Yes I am, Im working on a collab track with my boy SQ (@s.q.music). It’s a song called “All I’ve been” – out on the 12th of August! It’s a song about our musical journey and the internal conflict we go through to get there.
We noticed that your performances are all in English. Have you considered performing in Arabic? Why?
Most def. That is something I am working on. As an Emirati/Omani national I should be able to represent my art in my language as well. Work in progress.
Do you feel any cultural pressures as an Emirati to perform in a certain way or style? How about focusing on certain topics or avoiding them? Why?
I tell a lot of people the same things, the values I explore and share are values and principles that I learned [and] digested from my country. And now, I am trying my best to exude these values and principles in my music and my life. Tolerance, untiy, acceptance, honesty. My music reflects that.
What did your family and friends think about you embarking on a musical journey?

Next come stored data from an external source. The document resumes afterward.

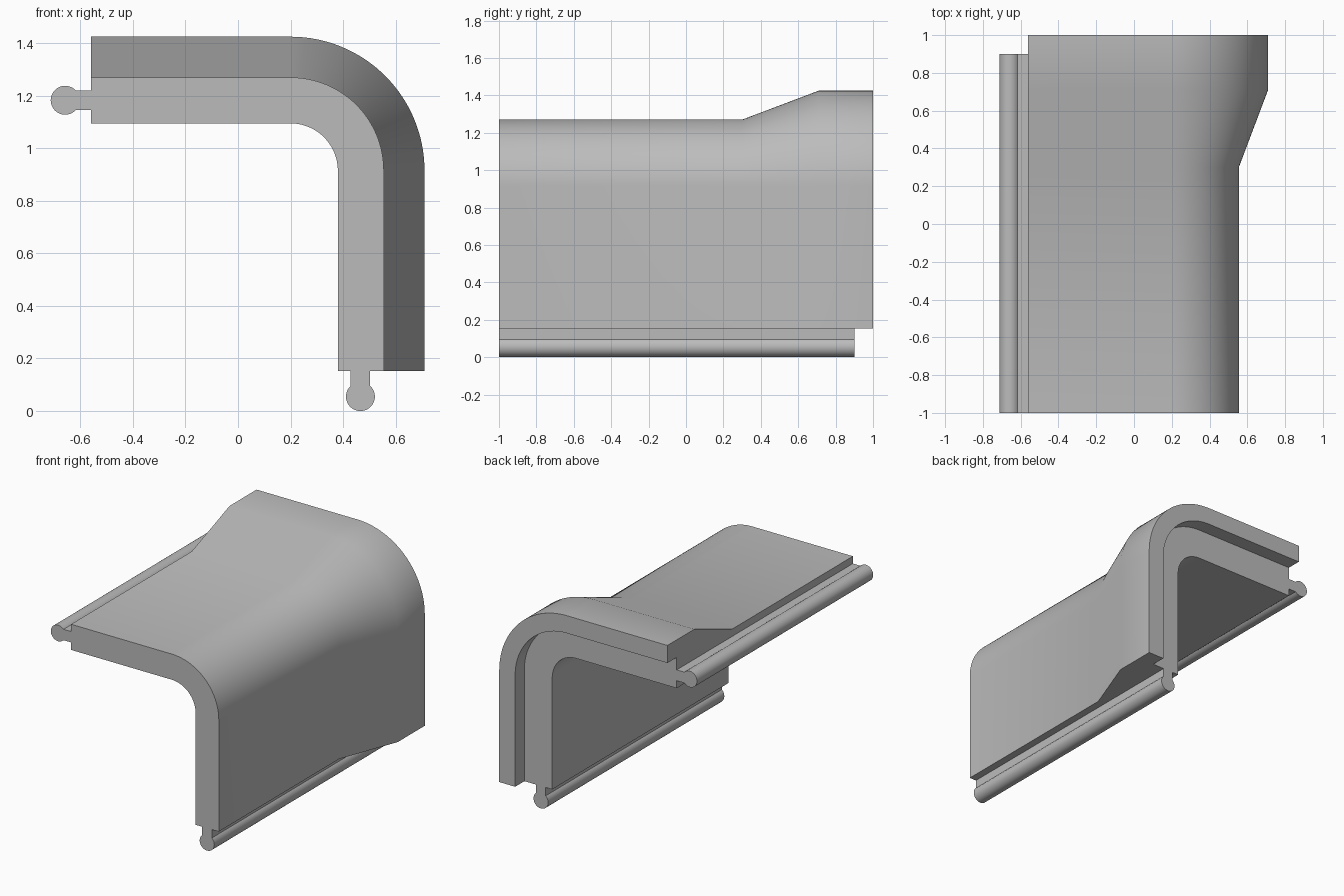
import bpy, bmesh, math
from mathutils import Vector

cube = bpy.data.objects.get("Cube")
if cube:
    bpy.data.objects.remove(cube, do_unlink=True)

grey = bpy.data.materials.new("plain_grey")
grey.use_nodes = True
colour = (0.5, 0.5, 0.5, 1)
grey.diffuse_color = colour
grey.node_tree.nodes["Principled BSDF"].inputs["Base Color"].default_value = colour

BEND_X, BEND_Z = 0.2, 0.915      # centre of the rounded corner
END_X, END_Z = -0.56, 0.153      # free edges of the two legs
FRONT, BACK, REBATE = -1.0, 1.0, 0.9


def loft(name, rings):
    """Join equal closed rings of points into a capped solid."""
    bm = bmesh.new()
    loops = [[bm.verts.new(p) for p in ring] for ring in rings]
    for a, b in zip(loops, loops[1:]):
        for i in range(len(a)):
            j = (i + 1) % len(a)
            bm.faces.new((a[i], a[j], b[j], b[i]))
    bm.faces.new(loops[0])
    bm.faces.new(loops[-1])
    bmesh.ops.recalc_face_normals(bm, faces=bm.faces)
    mesh = bpy.data.meshes.new(name)
    bm.to_mesh(mesh)
    bm.free()
    mesh.materials.append(grey)
    obj = bpy.data.objects.new(name, mesh)
    bpy.context.collection.objects.link(obj)
    bpy.ops.object.select_all(action='DESELECT')
    obj.select_set(True)
    bpy.context.view_layer.objects.active = obj
    bpy.ops.object.shade_smooth_by_angle(angle=math.radians(32))
    return obj


# Wall section (distance from bend centre, y): flared rear with a rebate
section = [(0.18, FRONT), (0.355, FRONT), (0.355, 0.3), (0.51, 0.71),
           (0.51, BACK), (0.39, BACK), (0.39, REBATE), (0.18, REBATE)]

# Stations along the L-shaped path: top leg, rounded corner, side leg
STEPS = 32
stations = [(END_X, BEND_Z, math.pi / 2)]
stations += [(BEND_X, BEND_Z, math.pi / 2 * (1 - i / STEPS)) for i in range(STEPS + 1)]
stations += [(BEND_X, END_Z, 0.0)]
loft("corner_wall", [[(x + r * math.cos(a), y, z + r * math.sin(a)) for r, y in section]
                     for x, z, a in stations])


# Keyhole-shaped connector rails on the free edges
def rail(name, root, direction):
    radius, half_neck, reach = 0.055, 0.037, 0.098
    out = Vector(direction)
    side = Vector((-out.y, out.x))
    start = math.asin(half_neck / radius)
    outline = [(0, half_neck), (0, -half_neck)]
    for i in range(37):
        a = math.pi + start + (2 * math.pi - 2 * start) * i / 36
        outline.append((reach + radius * math.cos(a), radius * math.sin(a)))
    points = [Vector(root) + out * u + side * v for u, v in outline]
    loft(name, [[(p.x, y, p.y) for p in points] for y in (FRONT, REBATE)])


rail("top_leg_rail", (END_X, 1.183), (-1, 0))
rail("side_leg_rail", (0.466, END_Z), (0, -1))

My sister and mother have always been very supportive. My father is a musician so he’s also pretty supportive. Friends have been more supportive over time I suppose.
What advice do you have for anyone who is just starting their artistic journey, especially Emiratis, that you wished someone had told you?

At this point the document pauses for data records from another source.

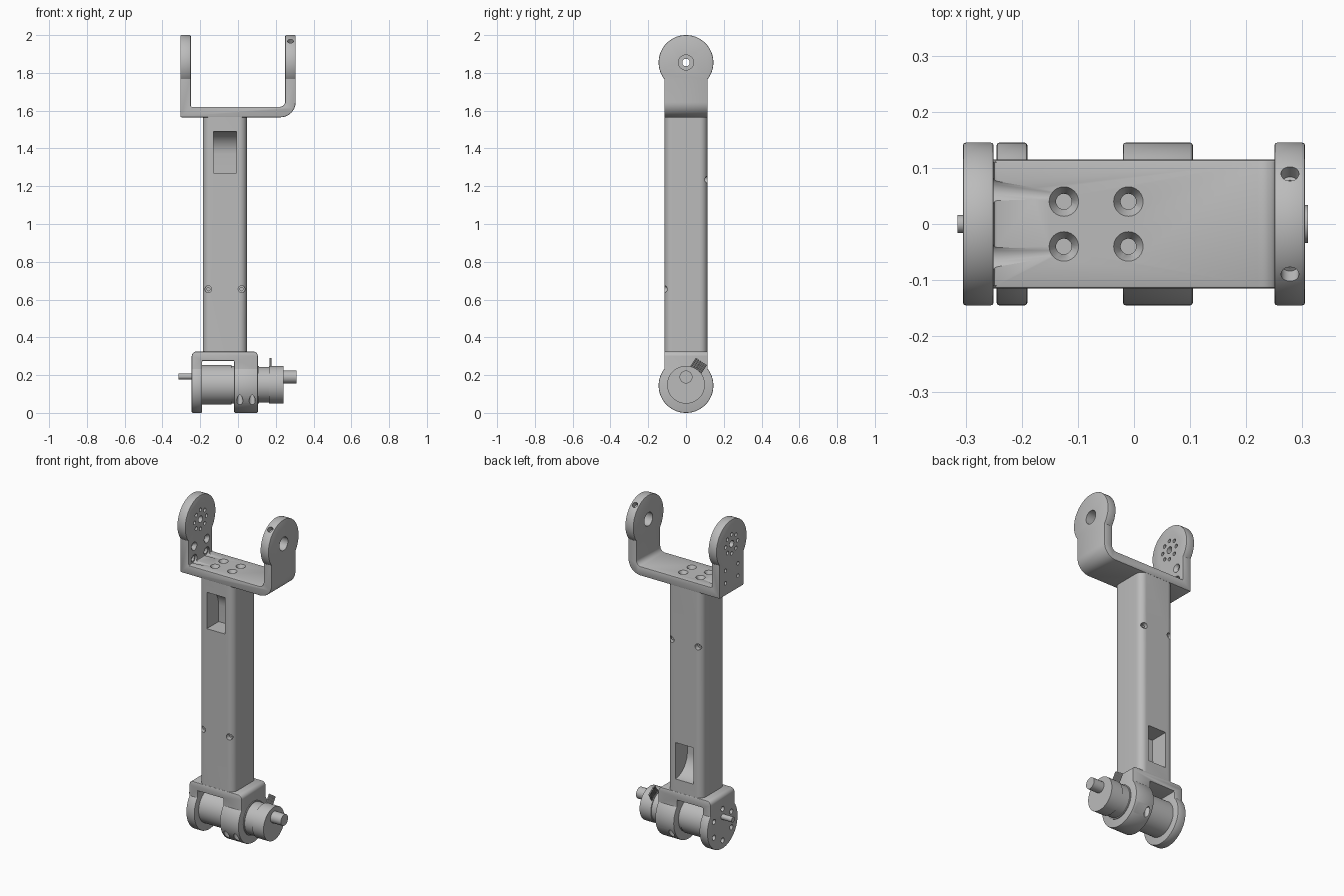
import bpy, bmesh
from math import sin, cos, pi, asin, radians
from mathutils import Vector

default = bpy.data.objects.get("Cube")
if default:
    bpy.data.objects.remove(default)

grey = bpy.data.materials.new("machined_grey")
grey.use_nodes = True
colour = (0.5, 0.5, 0.5, 1)
grey.diffuse_color = colour
grey.node_tree.nodes["Principled BSDF"].inputs["Base Color"].default_value = colour

AXES = {"x": lambda a, b, t: (t, a, b),
        "y": lambda a, b, t: (a, t, b),
        "z": lambda a, b, t: (a, b, t)}
HEAD, NECK = 0.145, 0.115      # round end radius, half width of neck
TOP_Z, LOW_Z = 1.855, 0.145    # joint axis heights
MID = -0.069                   # tube centre in x


def arc(cx, cy, r, a0, a1, n=10):
    return [(cx + r * cos(radians(a0 + (a1 - a0) * i / n)),
             cy + r * sin(radians(a0 + (a1 - a0) * i / n))) for i in range(n + 1)]


def prism(bm, axis, pts, t0, t1):
    place = AXES[axis]
    low = [bm.verts.new(place(a, b, t0)) for a, b in pts]
    high = [bm.verts.new(place(a, b, t1)) for a, b in pts]
    bm.faces.new(low)
    bm.faces.new(high)
    for i in range(len(pts)):
        j = (i + 1) % len(pts)
        bm.faces.new((low[i], low[j], high[j], high[i]))


def rod(bm, p0, p1, r0, r1=None, n=24):
    p0, p1 = Vector(p0), Vector(p1)
    d = p1 - p0
    made = bmesh.ops.create_cone(bm, cap_ends=True, segments=n, radius1=r0,
                                 radius2=r0 if r1 is None else r1, depth=d.length)
    turn = d.to_track_quat("Z", "Y")
    for v in made["verts"]:
        v.co = turn @ v.co + (p0 + p1) / 2


def finish(bm, name):
    bmesh.ops.recalc_face_normals(bm, faces=bm.faces)
    mesh = bpy.data.meshes.new(name)
    bm.to_mesh(mesh)
    bm.free()
    mesh.materials.append(grey)
    ob = bpy.data.objects.new(name, mesh)
    bpy.context.scene.collection.objects.link(ob)
    return ob


def bake(ob):
    graph = bpy.context.evaluated_depsgraph_get()
    mesh = bpy.data.meshes.new_from_object(ob.evaluated_get(graph))
    ob.modifiers.clear()
    ob.data = mesh


def combine(ob, bm, operation="DIFFERENCE"):
    cutter = finish(bm, "cutter")
    mod = ob.modifiers.new("cut", "BOOLEAN")
    mod.object, mod.operation, mod.solver = cutter, operation, "EXACT"
    mod.use_self = True
    bake(ob)
    bpy.data.objects.remove(cutter)


def bevel(ob, width):
    mod = ob.modifiers.new("edge", "BEVEL")
    mod.width, mod.segments = width, 2
    mod.limit_method, mod.angle_limit = "ANGLE", radians(50)
    bake(ob)


def bracket(name, profile, centre_z, base_z):
    """A U profile trimmed to round-ended arms."""
    bm = bmesh.new()
    prism(bm, "y", profile, -0.2, 0.2)
    ob = finish(bm, name)
    start = -90 + math_deg(asin(NECK / HEAD))
    outline = arc(0, centre_z, HEAD, start, 180 - start, 56)
    if base_z > centre_z:
        outline = [(y, 2 * centre_z - z) for y, z in outline]
    outline += [(-NECK, base_z), (NECK, base_z)]
    bm = bmesh.new()
    prism(bm, "x", outline, -0.5, 0.5)
    combine(ob, bm, "INTERSECT")
    bevel(ob, 0.005)
    return ob


def math_deg(a):
    return a * 180 / pi


# Upper fork: one square corner, one rounded corner
u_shape = [(-0.305, 1.565)] + arc(0.225, 1.645, 0.08, -90, 0)
u_shape += [(0.305, 2.1), (0.25, 2.1)] + arc(0.22, 1.65, 0.03, 0, -90)
u_shape += [(-0.25, 1.62), (-0.25, 2.1), (-0.305, 2.1)]
fork = bracket("upper_fork", u_shape, TOP_Z, 1.5)

holes = bmesh.new()
rod(holes, (0.2, 0, TOP_Z), (0.35, 0, TOP_Z), 0.04, n=32)
rod(holes, (-0.35, 0, TOP_Z), (-0.2, 0, TOP_Z), 0.02)
for i in range(8):
    y, z = 0.057 * cos(i * pi / 4), TOP_Z + 0.057 * sin(i * pi / 4)
    rod(holes, (-0.35, y, z), (-0.2, y, z), 0.011, n=16)
for s in (-1, 1):
    # Countersunk screws in the base plate
    for x in (-0.125, -0.01):
        rod(holes, (x, s * 0.04, 1.598), (x, s * 0.04, 1.623), 0.014, 0.028)
        rod(holes, (x, s * 0.04, 1.55), (x, s * 0.04, 1.61), 0.014)
    # Screws through the square arm, the lower ones grooving the plate
    for z in (1.64, 1.715):
        rod(holes, (-0.35, s * 0.06, z), (-0.2, s * 0.06, z), 0.011)
        rod(holes, (-0.27, s * 0.06, z), (-0.249, s * 0.06, z), 0.011, 0.026)
    rod(holes, (-0.26, s * 0.06, 1.638), (-0.15, s * 0.052, 1.638), 0.026, 0.019)
    # Radial set screws
    way = Vector((0, s * 0.62, 0.785))
    hub = Vector((0.278, 0, TOP_Z))
    rod(holes, hub + way * 0.115, hub + way * 0.16, 0.016)
    rod(holes, hub + way * 0.095, hub + way * 0.12, 0.009, n=6)
combine(fork, holes)

# Recess for the horn on the inner face of the square arm
holes = bmesh.new()
rod(holes, (-0.272, 0, TOP_Z), (-0.2, 0, TOP_Z), 0.09, n=40)
combine(fork, holes)
bm = bmesh.new()
rod(bm, (-0.275, 0, TOP_Z), (-0.258, 0, TOP_Z), 0.078, n=40)
horn = finish(bm, "output_horn")
holes = bmesh.new()
rod(holes, (-0.3, 0, TOP_Z), (-0.2, 0, TOP_Z), 0.02)
for i in range(8):
    y, z = 0.057 * cos(i * pi / 4), TOP_Z + 0.057 * sin(i * pi / 4)
    rod(holes, (-0.3, y, z), (-0.2, y, z), 0.011, n=16)
combine(horn, holes)

# Arm tube with rounded corners
hx, hy, r = 0.116, 0.113, 0.04
section = []
for sx, sy, a in ((1, 1, 0), (-1, 1, 90), (-1, -1, 180), (1, -1, 270)):
    section += arc(MID + sx * (hx - r), sy * (hy - r), r, a, a + 90)
bm = bmesh.new()
prism(bm, "z", section, 0.32, 1.568)
tube = finish(bm, "arm_tube")

# Cable windows with curved ramps, and corner screw holes
slot = [(-0.2, 1.27), (0.0, 1.27), (0.0, 1.37)] + arc(-0.12, 1.37, 0.12, 0, 90)[1:]
slot += [(-0.2, 1.49)]
holes = bmesh.new()
prism(holes, "x", slot, MID - 0.06, MID + 0.06)
prism(holes, "x", [(-y, 1.89 - z) for y, z in slot], MID - 0.06, MID + 0.06)
for x in (MID - 0.088, MID + 0.088):
    for s, z in ((-1, 0.655), (1, 1.235)):
        rod(holes, (x, s * 0.085, z), (x, s * 0.2, z), 0.018)
        rod(holes, (x, s * 0.07, z), (x, s * 0.1, z), 0.009, n=6)
combine(tube, holes)

# Lower motor bracket
u_shape = [(-0.245, -0.1), (-0.19, -0.1), (-0.19, 0.275), (-0.02, 0.275),
           (-0.02, -0.1), (0.105, -0.1)]
u_shape += arc(0.08, 0.3, 0.025, 0, 90) + arc(-0.22, 0.3, 0.025, 90, 180)
mount = bracket("motor_bracket", u_shape, LOW_Z, 0.4)
holes = bmesh.new()
for i in range(6):
    a = i * pi / 3 + pi / 6
    y, z = 0.095 * cos(a), LOW_Z + 0.095 * sin(a)
    rod(holes, (-0.3, y, z), (-0.215, y, z), 0.015)
for s in (-1, 1):
    for x in (0.01, 0.075):
        rod(holes, (x, s * 0.12, -0.05), (x, s * 0.12, 0.105), 0.016)
combine(mount, holes)

# Motor body, stepped rear housing and shafts
bm = bmesh.new()
for x0, x1, radius in ((-0.2, -0.035, 0.104), (-0.04, 0.11, 0.1),
                       (0.1, 0.165, 0.094), (0.165, 0.24, 0.1)):
    rod(bm, (x0, 0, 0.149), (x1, 0, 0.149), radius, n=48)
motor = finish(bm, "motor_body")
bm = bmesh.new()
rod(bm, (0.23, 0, 0.19), (0.31, 0, 0.19), 0.034, n=32)
finish(bm, "rear_shaft")
bm = bmesh.new()
rod(bm, (-0.315, 0, 0.193), (-0.2, 0, 0.193), 0.016)
finish(bm, "output_shaft")

# Row of thin connector pins on the rear housing
bm = bmesh.new()
out, along = Vector((0, 0.55, 0.835)), Vector((0, 0.835, -0.55))
for i in range(6):
    foot = Vector((0.172, 0, 0.149)) + along * (i - 2.5) * 0.012
    rod(bm, foot + out * 0.07, foot + out * 0.148, 0.005, n=8)
finish(bm, "connector_pins")

# Smooth round surfaces, keep machined edges
bpy.ops.object.select_all(action="DESELECT")
for ob in bpy.context.scene.objects:
    if ob.type == "MESH":
        ob.select_set(True)
        bpy.context.view_layer.objects.active = ob
bpy.ops.object.shade_smooth_by_angle(angle=radians(30))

Perfect your art. Develop yourself as a person and immerse that into your music. I’d love for us to have a unique sound that appeals to the world, [I] think that stems from incorporating who we truly are into our music.
Who are your musical heroes? How have they influenced your artistic style?
Sam Cooke, Otis Redding, Lauryn Hill, Marvin Gaye, Jacob Banks, Leon Bridges, Musiq Soulchild, Nas, 2Pac, [and] Bob Marley [are] some of the ones on the top of my list. All of them sing with such emotion and have amazing lyrical prowess. I strive for that.
Who would you jump at the chance to collaborate with, if given the chance? Why?
Lauryn Hill. She’s one of the last living legends in my opinion. And Stevie Wonder, of course.
It’s been over a year since the pandemic began. Do you feel that it’s affected you creatively? Why?
It had some positives tbh. I had the opportunity to stay home and work on my guitar skills [and] voice, and I came up with the track “Heavy”. I was fairly productive during the lockdown.
Are there any changes that you’ve noticed in yourself or the indie music community that emerged – or is still emerging – as a result of the pandemic? If yes, what do you think about them and do you think that they will last once we return to “normal”? If no, why?
The Indie scene here still has a long way to go. There is no “home” for music where you can witness some amazing local talent. There’s no real community, just little silos. It still has a long way to go.
The UAE government has launched several initiatives to support the arts and culture communities. What do you think of them? Do you think that they also support the indie community? Why?
There are some amazing initiatives by the Dubai and Abu Dhabi Govt. A lot of the initiatives focus on the art scene as opposed to music, but I’m optimistic that they have their eyes set on developing the music scene from a grassroots level and beyond.
What more do you think can be done to support indies here?
Radio play. It still frustrates me that most radio stations don’t play local music. Most countries set a quota as to the percentage of music on air that is local vs international. Our airwaves (English) are 99.9% international! That also plays into the idea that making music here isn’t a serious endeavor. No one can take it seriously if they won’t even play it on the radio.
What do you hope to achieve – both personally and professionally – in the next five years?
Def get more local music on the radio, and I’d love to work in a venue that [is] focused [as] a platform for local talent. But I have plans to explore taking my music abroad and represent the UAE in various festivals. Fingers crossed.